Glasgow Quick Facts
- Glasgow is Scotland’s largest city and home to nearly 600,000 people (in 2011) with nearly 1.2 million living in the Greater Glasgow area.
- The city is located on the River Clyde in West Central Scotland.
- The site of today’s Glasgow and the surrounding area have been inhabited for thousands of year. In the 2nd century, Romans built the Antonine Wall nearby (its remains can still be seen).
- Glasgow was founded in the 6th century by Christian missionary Saint Mungo.
- The name of the city is thought to had been derived from “glas cou” (Cumbric or Middle Gaelic) which translates into “green hollow”.
- The city centre lies between the High Street in the east, the M8 motorway in the west and north, and River Clyde in the south.
- The city centre is home to the majority of Glasgow’s main attractions including the Glasgow Royal Concert Hall, Gallery of Modern Art, the Theatre Royal, King’s Theatre, Lighthouse Museum of Architecture and Centre for Contemporary Arts, to mention only a few.
- Glasgow lies on the same latitude as Moscow but it has a much warmer climate due to the Gulf Stream.
- Winters are cool but there are only a few days below freezing. Snow on the ground is rare and short-lived.
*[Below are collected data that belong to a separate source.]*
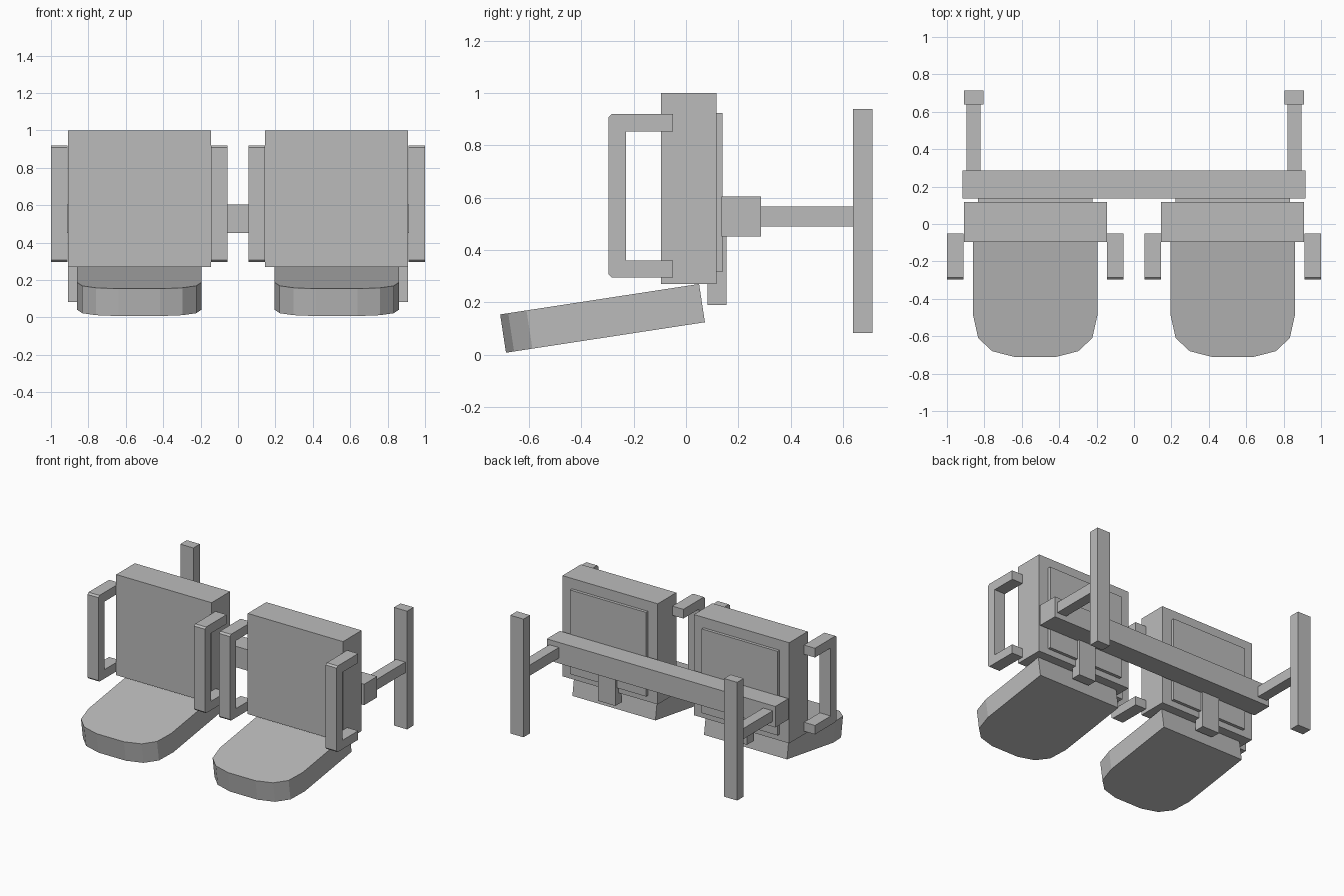
import bpy, bmesh, math

cube = bpy.data.objects.get("Cube")
if cube:
    bpy.data.objects.remove(cube, do_unlink=True)

grey = bpy.data.materials.new("plain_grey")
grey.use_nodes = True
COLOUR = (0.5, 0.5, 0.5, 1)
grey.diffuse_color = COLOUR
grey.node_tree.nodes["Principled BSDF"].inputs["Base Color"].default_value = COLOUR


def finish(name, bm):
    bmesh.ops.recalc_face_normals(bm, faces=bm.faces)
    mesh = bpy.data.meshes.new(name)
    bm.to_mesh(mesh)
    bm.free()
    mesh.materials.append(grey)
    obj = bpy.data.objects.new(name, mesh)
    bpy.context.collection.objects.link(obj)
    return obj


def box(name, xs, ys, zs):
    bm = bmesh.new()
    bmesh.ops.create_cube(bm, size=1)
    for v in bm.verts:
        v.co = [r[0] if c < 0 else r[1] for c, r in zip(v.co, (xs, ys, zs))]
    return finish(name, bm)


def prism(name, points, offset):
    """Extrude a closed outline of 3D points along an offset."""
    bm = bmesh.new()
    face = bm.faces.new([bm.verts.new(p) for p in points])
    top = bmesh.ops.extrude_face_region(bm, geom=[face])["geom"]
    verts = [g for g in top if isinstance(g, bmesh.types.BMVert)]
    bmesh.ops.translate(bm, verts=verts, vec=offset)
    return finish(name, bm)


def span(a, b, side):
    return sorted((a * side, b * side))


# Shared outlines
armrest_side = [(-0.05, 0.92), (-0.285, 0.92), (-0.297, 0.908), (-0.297, 0.307),
                (-0.285, 0.295), (-0.05, 0.295), (-0.05, 0.36), (-0.23, 0.36),
                (-0.23, 0.853), (-0.05, 0.853)]
half_seat = [(0.333, 0.05), (0.333, -0.485), (0.305, -0.61), (0.23, -0.68), (0.11, -0.711)]
seat_outline = half_seat + [(-x, y) for x, y in reversed(half_seat)]
slope = math.radians(8.7)
thickness = 0.148

for side, label in ((1, "left"), (-1, "right")):
    mid = 0.528 * side

    # Backrest with raised rear panel
    box(f"{label}_backrest", span(0.145, 0.91, side), (-0.096, 0.117), (0.27, 1))
    box(f"{label}_rear_panel", span(0.223, 0.833, side), (0.1, 0.139), (0.315, 0.925))

    # Tilted seat cushion
    top = [(mid + x, y, 0.27 + (y - 0.05) * math.tan(slope)) for x, y in seat_outline]
    prism(f"{label}_seat", top,
          (0, thickness * math.sin(slope), -thickness * math.cos(slope)))

    # Pair of armrest loops
    for x, place in ((0.056, "inner"), (0.912, "outer")):
        x0, x1 = span(x, x + 0.088, side)
        prism(f"{label}_{place}_armrest", [(x0, y, z) for y, z in armrest_side],
              (x1 - x0, 0, 0))

    # Strap joining the seat to the beam
    box(f"{label}_strap", (mid - 0.07, mid + 0.07), (0.083, 0.155), (0.19, 0.46))

    # Rear arm and wall post
    box(f"{label}_rear_arm", span(0.82, 0.896, side), (0.28, 0.645), (0.49, 0.567))
    box(f"{label}_post", span(0.805, 0.91, side), (0.638, 0.713), (0.083, 0.94))

# Cross beam
box("cross_beam", (-0.917, 0.917), (0.136, 0.286), (0.452, 0.604))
- Weather during the summer tends to vary greatly from quite cool and wet to very warm on sunny days.
- Glasgow is among the top 10 Europe’s financial centres.
- The city has the strongest economy in Scotland and the third highest GDP per capita in the UK.
- Glasgow is home to some of the most elite higher education institutions.
- Four academies are within 10 miles of the heart of the city: University of Glasgow, University of the West of Scotland, Glasgow Caledonian University and University of Strathclyde.
Culture and Entertainment
- Glasgow is home to many world-class cultural institutions, art galleries, museums and theatres as well as the host of a number of cultural festivals and events which are held throughout the year.
- The city is known for its outstanding music scene for which it was named the “UNESCO City of Music”.
- The largest music venues include the SECC, King Tut’s Wah Wah Hut, the Glasgow Royal Concert Hall and The Garage (Scotland’s largest nightclub), to mention only a few.
- Glasgow was the host of the first international football match (between Scotland and England) in 1872.
- In 2014, Glasgow will host the Commonwealth Games.